Remember that not all clients who are similarly situated are created equal – and not all clients who need a lawyer that practices in your area are ideal clients for you.(For more on your ideal clients, see my post: “Who Are You Marketing To?”) Once you have a good idea of who your ideal clients are, your marketing efforts can be tailored to attract those people.
You may have to engage in some trial and error to see what works for you and what doesn’t. Talk to people. Find out what they would do if facing a criminal charge (or if someone in their family was facing one) or if they were in financial trouble and needed bankruptcy advice. Talk to some of your former or existing clients. Find out what other lawyers think the biggest ‘hot buttons’ are for your target market. But don’t rely solely on what others tell you – test it out; research shows that what people say and what they do are often two very different things.
This is an ongoing process. No matter how well you know your target audience now, their needs and hot buttons will change over time. Their habits will change, as will their preferred media and methods of communication. To continue to be successful, you will have to continually learn and adjust both your marketing and your services.
As you begin to see results, make changes and test to improve your success rates.
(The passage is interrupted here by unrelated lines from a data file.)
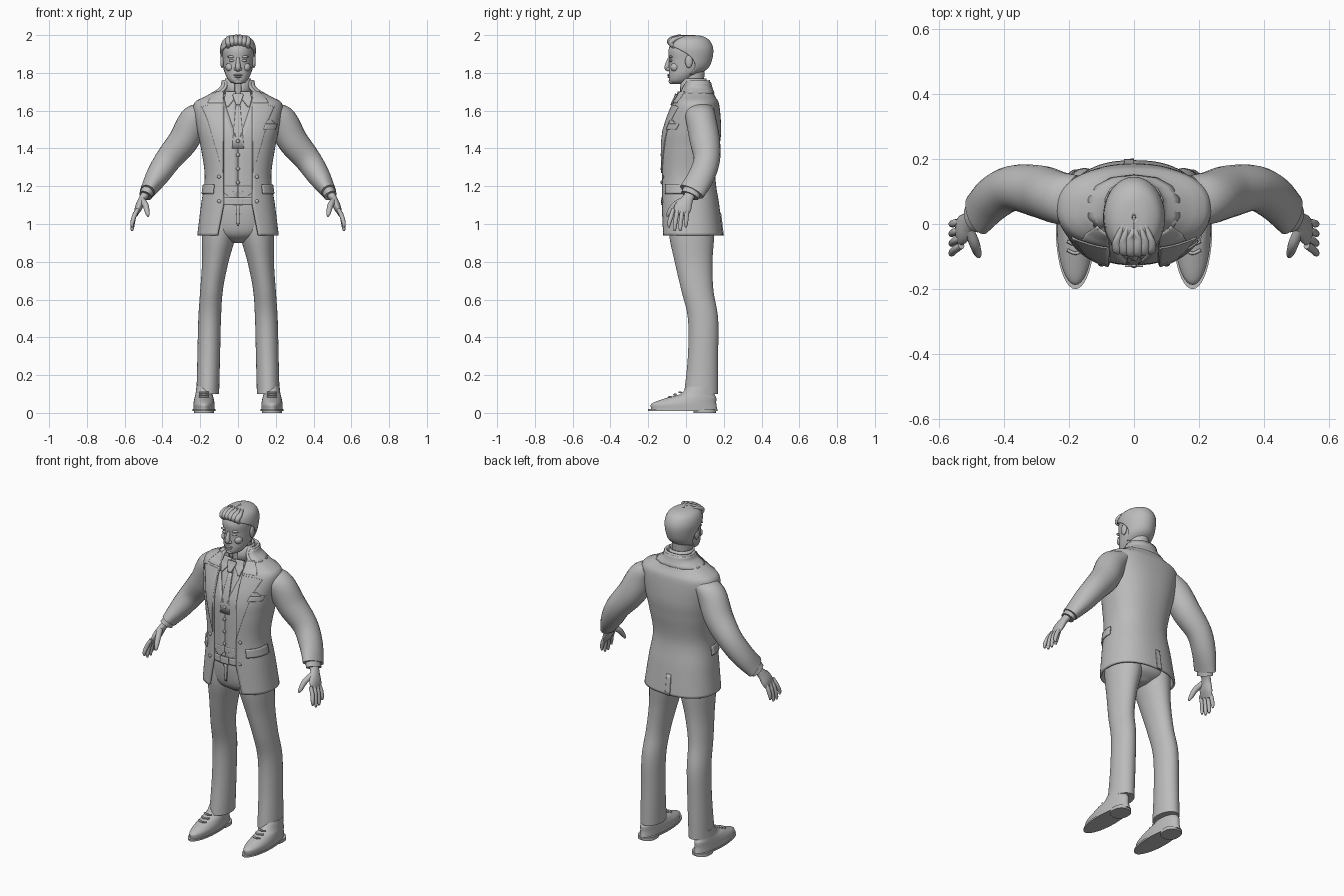
import bpy, bmesh
from math import sin, cos, asin, pi, sqrt, copysign
from mathutils import Vector, Matrix

if "Cube" in bpy.data.objects:
    bpy.data.objects.remove(bpy.data.objects["Cube"], do_unlink=True)

tone = (.5, .5, .5, 1)
grey = bpy.data.materials.new("plain grey")
grey.use_nodes = True
grey.diffuse_color = tone
grey.node_tree.nodes["Principled BSDF"].inputs["Base Color"].default_value = tone


def finish(name, bm, mirror=False, thick=0):
    bmesh.ops.recalc_face_normals(bm, faces=bm.faces)
    mesh = bpy.data.meshes.new(name)
    bm.to_mesh(mesh)
    bm.free()
    part = bpy.data.objects.new(name, mesh)
    bpy.context.collection.objects.link(part)
    mesh.materials.append(grey)
    if thick:
        solid = part.modifiers.new("Thickness", "SOLIDIFY")
        solid.thickness, solid.offset = thick, 0
    if mirror:
        part.modifiers.new("Mirror", "MIRROR").use_mirror_merge = False
    bpy.ops.object.select_all(action="DESELECT")
    part.select_set(True)
    bpy.context.view_layer.objects.active = part
    bpy.ops.object.shade_smooth_by_angle(angle=.9)


def smooth(keys, per=6):
    """Catmull-Rom curve through tuples of any length."""
    k = [Vector(key) for key in keys]
    k = [k[0] * 2 - k[1]] + k + [k[-1] * 2 - k[-2]]
    out = []
    for a, b, c, d in zip(k, k[1:], k[2:], k[3:]):
        for i in range(per):
            t = i / per
            out.append(b + (c - a) * t / 2 + (a - b * 2.5 + c * 2 - d / 2) * t * t
                       + (b * 3 - a - c * 3 + d) * t ** 3 / 2)
    return out + [k[-2]]


def skin(name, rows, closed=True, **options):
    """Faces between successive rows of points; closed rows are capped."""
    bm = bmesh.new()
    grid = [[bm.verts.new(point) for point in row] for row in rows]
    count = len(rows[0])
    for low, high in zip(grid, grid[1:]):
        for i in range(count if closed else count - 1):
            j = (i + 1) % count
            bm.faces.new((low[i], low[j], high[j], high[i]))
    if closed:
        bm.faces.new(grid[0])
        bm.faces.new(grid[-1])
    finish(name, bm, **options)


def power(value, exponent):
    return copysign(abs(value) ** exponent, value)


def ring(x, y, z, rx, ry, gap=0, square=1, count=40):
    """Level ring starting at the front; gap is the half angle left open."""
    steps = count - 1 if gap else count
    angles = [gap + 2 * (pi - gap) * i / steps for i in range(count)]
    return [Vector((x + rx * power(sin(a), square), y - ry * power(cos(a), square), z)) for a in angles]


def stack(name, keys, square=1, **options):
    """Solid from level sections: centre, half width, half depth."""
    skin(name, [ring(*key, square=square) for key in smooth(keys)], **options)


def tube(name, keys, count=24, **options):
    """Bent solid along a path: centre, half depth, half thickness."""
    path = smooth(keys)
    rows = []
    for i, key in enumerate(path):
        along = (path[min(i + 1, len(path) - 1)] - path[max(i - 1, 0)]).to_3d()
        along = Vector(along[:]).normalized()
        deep = (Vector((0, 1, 0)) - along * along.y).normalized()
        wide = deep.cross(along)
        turns = [2 * pi * j / count for j in range(count)]
        rows.append([Vector(key[:3]) + deep * key[3] * cos(a) + wide * key[4] * sin(a) for a in turns])
    skin(name, rows, **options)


def ball(name, centre, size, mirror=False):
    bm = bmesh.new()
    shape = Matrix.Translation(centre) @ Matrix.Diagonal((*size, 1))
    bmesh.ops.create_uvsphere(bm, u_segments=16, v_segments=10, radius=1, matrix=shape)
    finish(name, bm, mirror)


# Torso sections shared by all clothes: height, centre depth, half width, half depth
TORSO = smooth([(.94, .03, .21, .16), (1.1, .02, .19, .15), (1.25, .01, .17, .14), (1.4, .02, .19, .15),
                (1.5, .03, .21, .15), (1.63, .05, .23, .12), (1.67, .05, .17, .1),
                (1.72, .05, .09, .08), (1.76, .06, .08, .06)])
BOX, SHIRT, VEST, JACKET = .85, .91, .95, 1
THIN = .007


def section(z):
    for low, high in zip(TORSO, TORSO[1:]):
        if z <= high[0]:
            return low.lerp(high, max(0, (z - low[0]) / (high[0] - low[0])))
    return TORSO[-1]


def opening(z):
    """Half width of the open jacket front."""
    return min(.075 + max(0, 1.1 - z) * .2, section(z)[2] * .7)


def angle_of(x, z, layer=JACKET):
    return copysign(asin(min(1, abs(x) / (section(z)[2] * layer)) ** (1 / BOX)), x)


def on_torso(angle, z, layer=JACKET, out=0):
    _, cy, rx, ry = section(z)
    return Vector(((rx * layer + out) * power(sin(angle), BOX),
                   cy - (ry * layer + out) * power(cos(angle), BOX), z))


def garment(name, bottom, top, layer, gap, thick=THIN, count=60):
    rows = []
    for i in range(count + 1):
        z = bottom + (top - bottom) * i / count
        start = angle_of(max(gap(z), .001), z, layer)
        rows.append([on_torso(start + 2 * (pi - start) * j / count, z, layer) for j in range(count + 1)])
    skin(name, rows, closed=False, thick=thick)


def plate(name, rows, layer=JACKET, out=THIN, turn=False, mirror=False):
    """Thin piece laid on the torso: rows of height and two edges (angles if turn)."""
    dense = []
    for low, high in zip(rows, rows[1:]):
        dense += [Vector(low).lerp(Vector(high), t / 5) for t in range(5)]
    grid = []
    for z, start, end in dense + [Vector(rows[-1])]:
        if not turn:
            start, end = angle_of(start, z, layer), angle_of(end, z, layer)
        grid.append([on_torso(start + (end - start) * j / 10, z, layer, out) for j in range(11)])
    skin(name, grid, closed=False, thick=THIN, mirror=mirror)


def band(name, rows, layer, out=THIN):
    """Plate centred on the front: rows of height and half width."""
    plate(name, [(z, -half, half) for z, half in rows], layer, out)


def facing(name, rows):
    """Plates along both jacket edges: rows of height and width."""
    plate(name, [(z, opening(z), opening(z) + width) for z, width in rows], mirror=True)


# Jacket, waistcoat and shirt
garment("jacket", TORSO[0][0], TORSO[-1][0], JACKET, opening, thick=.012)
garment("waistcoat", 1.17, 1.66, VEST, lambda z: max(0, z - 1.43) / 3)
garment("shirt", 1.12, 1.69, SHIRT, lambda z: 0)
plate("waistcoat_point", [(1.2, 0, .08), (1.17, 0, .08), (1.14, .03, .04)], VEST, 0, mirror=True)
facing("lapel", [(1.27, 0), (1.55, .08), (1.62, .11), (1.63, .07)])
facing("collar_leaf", [(1.64, .08), (1.66, .07), (1.7, .03)])
plate("jacket_collar", [(z, .9, 2 * pi - .9) for z in (1.69, 1.75)], turn=True)
plate("pocket_flap", [(1.16, .7, 1.6), (1.21, .7, 1.6)], out=.01, turn=True, mirror=True)
plate("breast_pocket", [(1.5, .13, .19), (1.53, .14, .2)])
plate("pocket_square", [(1.53, .14, .19), (1.55, .15, .17)])
plate("back_vent", [(.94, pi, pi + .1), (1.06, pi, pi + .1)], turn=True)

# Tie, shirt collar and buttons
band("tie_blade", [(1.64, .01), (1.4, .03)], SHIRT)
band("tie_knot", [(1.63, .01), (1.68, .025), (1.69, .02)], SHIRT, out=.02)
plate("shirt_collar_tip", [(1.62, .05, .06), (1.66, .02, .07), (1.7, .01, .06)], VEST, mirror=True)
skin("shirt_collar", [ring(0, .04, z, 1.75 - z + r, 1.75 - z + r, gap=.25) for z, r in
                      ((1.68, 0), (1.72, .04), (1.77, .085))], closed=False, thick=THIN)
for i in range(4):
    ball("waistcoat_button", on_torso(0, 1.22 + .073 * i, VEST, THIN), (.01, .005, .01))
for z in (1.12, 1.25):
    ball("jacket_button", on_torso(angle_of(opening(z) + .02, z), z, out=.01), (.01, .005, .01), mirror=True)

# Trousers and belt
stack("trouser_leg", [(.16, .08, .1, .06, .09), (.155, .09, .3, .06, .08), (.15, .09, .5, .06, .08),
                      (.14, .06, .65, .06, .085), (.12, .04, .8, .07, .1), (.1, .03, .95, .09, .12),
                      (.09, .03, 1.1, .09, .12)], mirror=True)
stack("trouser_hips", [(0, .03, .9, .03, .06), (0, .03, .95, .15, .12), (0, .02, 1.05, .17, .13),
                       (0, .02, 1.16, .16, .13)], square=BOX)
band("fly", [(.99, .006), (1.1, .012)], SHIRT, out=0)
band("belt", [(1.1, .15), (1.14, .15)], SHIRT)
band("belt_buckle", [(1.1, .025), (1.14, .025)], SHIRT, out=.012)

# Sleeves
SLEEVE = [(.18, .07, 1.6, .08, .05), (.23, .08, 1.55, .08, .08), (.29, .1, 1.44, .08, .08),
          (.37, .11, 1.34, .07, .07), (.43, .08, 1.25, .07, .06), (.48, .03, 1.17, .07, .04)]
tube("sleeve", SLEEVE, mirror=True)
tube("shirt_cuff", [(.47, .04, 1.19, .05, .035), (.49, .02, 1.15, .05, .035)], mirror=True)
wrist, elbow = Vector(SLEEVE[-1][:3]), Vector(SLEEVE[-2][:3])
for i in range(3):
    spot = wrist.lerp(elbow, .2 + i / 5) + Vector((.02, .06, .02))
    ball("cuff_button", spot, (THIN, THIN, THIN), mirror=True)

# Hands
tube("palm", [(.48, .03, 1.17, .03, .025), (.505, .01, 1.135, .03, .02), (.525, -.015, 1.09, .045, .02),
              (.54, -.03, 1.05, .04, .01)], mirror=True)
for i in range(4):
    y, tip = -.067 + .024 * i, -.09 + .03 * i
    low = .96 + .01 * (i - 1.5) ** 2
    tube("finger", [(.53, y, 1.08, .01, .01), (.55, (y + tip) / 2, 1.04, .012, .012),
                    (.56, tip, low + .02, .01, .01), (.56, tip, low, .005, .005)], count=12, mirror=True)
tube("thumb", [(.51, -.01, 1.13, .016, .016), (.49, -.06, 1.1, .016, .016),
               (.48, -.09, 1.06, .012, .012), (.475, -.1, 1.04, .005, .005)], count=12, mirror=True)

# Shoes
foot = .18
stack("shoe", [(foot, -.01, .02, .056, .175), (foot, -.01, .05, .056, .17), (foot, .03, .08, .05, .13),
               (foot, .06, .1, .045, .09), (foot, .08, .14, .04, .07)], mirror=True)
skin("shoe_sole", [ring(foot, -.016, z, .06, .184) for z in (.01, .02)], mirror=True)
skin("shoe_heel", [ring(foot, .1, z, .052, .06, square=BOX) for z in (0, .02)], mirror=True)
for i in range(3):
    y, z = -.08 + .027 * i, .085 + .012 * i
    tube("shoe_lace", [(foot + side * .025, y - .01 * (side == 0), z, .005, .005) for side in (-1, 0, 1)],
         count=8, mirror=True)

# Neck and head
stack("neck", [(0, .045, 1.62, .07, .07), (0, .035, 1.72, .056, .06), (0, .03, 1.82, .056, .07)])
HEAD = smooth([(0, -.05, 1.74, .016, .02), (0, -.035, 1.755, .045, .053), (0, -.015, 1.785, .064, .076),
               (0, .01, 1.82, .074, .1), (0, .02, 1.87, .08, .11), (0, .02, 1.92, .083, .113),
               (0, .02, 1.96, .07, .095), (0, .02, 1.98, .04, .06), (0, .02, 1.986, .005, .007)])
skin("head", [ring(*key, square=.95) for key in HEAD])
tube("nose", [(0, -.088, 1.88, .008, .008), (0, -.1, 1.83, .014, .014), (0, -.09, 1.81, .006, .01)],
     count=14, mirror=False)
ball("nostril_wing", (.014, -.094, 1.82), (.008, .01, .008), mirror=True)
ball("brow", (.034, -.08, 1.885), (.024, .01, .007), mirror=True)
ball("eye", (.033, -.08, 1.865), (.015, .01, .007), mirror=True)
ball("cheek", (.042, -.058, 1.83), (.024, .024, .024), mirror=True)
ball("upper_lip", (0, -.09, 1.789), (.025, .01, .005))
ball("lower_lip", (0, -.088, 1.779), (.02, .01, .006))
ball("chin", (0, -.074, 1.755), (.024, .018, .015))
ball("ear", (.084, .015, 1.86), (.01, .02, .034), mirror=True)

# Hair: an enlarged head shell open over the face, with swept locks on top
skin("hair", [ring(x, y, z + .01, rx * 1.08, ry * 1.05,
                   gap=max(.01, 2 * sqrt(max(0, 1 - ((z - 1.78) / .16) ** 2))))
              for x, y, z, rx, ry in HEAD if z > 1.78], closed=False, thick=.01)
for i in range(6):
    x, rise = .02 * i - .05, .008 * sin(pi * i / 5)
    tube("hair_lock", [(x, -.06 - rise, 1.935 + rise, .01, .01), (x, -.08 - rise, 1.96 + rise, .014, .016),
                       (x, -.05, 1.98 + rise, .012, .016), (x / 2, .02, 1.985, .006, .012)], count=12)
For example, in a pay per click campaign, more traffic doesn’t necessarily mean better results, particularly if the traffic doesn’t take the next step toward your or doesn’t respond to your call to action. What can you adjust? You might consider changing your keywords so they are more targeted to your market. They may be less popular, but bring you more qualified leads. You might consider revising the wording on your landing page so that it resonates more with your ideal clients. You may want to change the call to action to increase the urgency factor.
A common mistake is to create a brilliant marketing piece, well-suited to your target market, which delivers excellent results and then to abandon marketing like a hot potato. Marketing when client work is slow and then forgetting about it when the work comes rolling in is the kind of short-sighted behavior that leads to the feast or famine roller coaster so many lawyers are familiar with, with another rough period ahead when the current round of client work is completed.
Provide exceptional service
Doing good technical legal work – in essence, being a good lawyer – is not enough to bring referrals from existing or former clients. Merely doing a competent legal job is not sufficient if you want clients to remember you, to bring their new business to you and to talk with others about what you do. Satisfying clients or providing ‘good’ service is not enough.
When others recommend you, they put their reputation and good name on the line. Do not assume that just because the client paid the bill and did not fire you that they were happy with your work or that they would go out of their way to recommend you to others.
You want ambassadors for your firm. Go above and beyond. Do the unexpected. Create an exceptional client experience. Make raving fans out of the clients you work for now and have worked for in the past and they will have your name on the tip of their tongue when they hear of someone who needs a lawyer.
The real answer
For most lawyers, a combination of marketing methods works best. Your marketing will be successful if your efforts are all geared toward reaching your ideal clients you want to reach, consistently and continuously. It all comes down to getting out there in front of your audience so that they know who you are and how you can help them.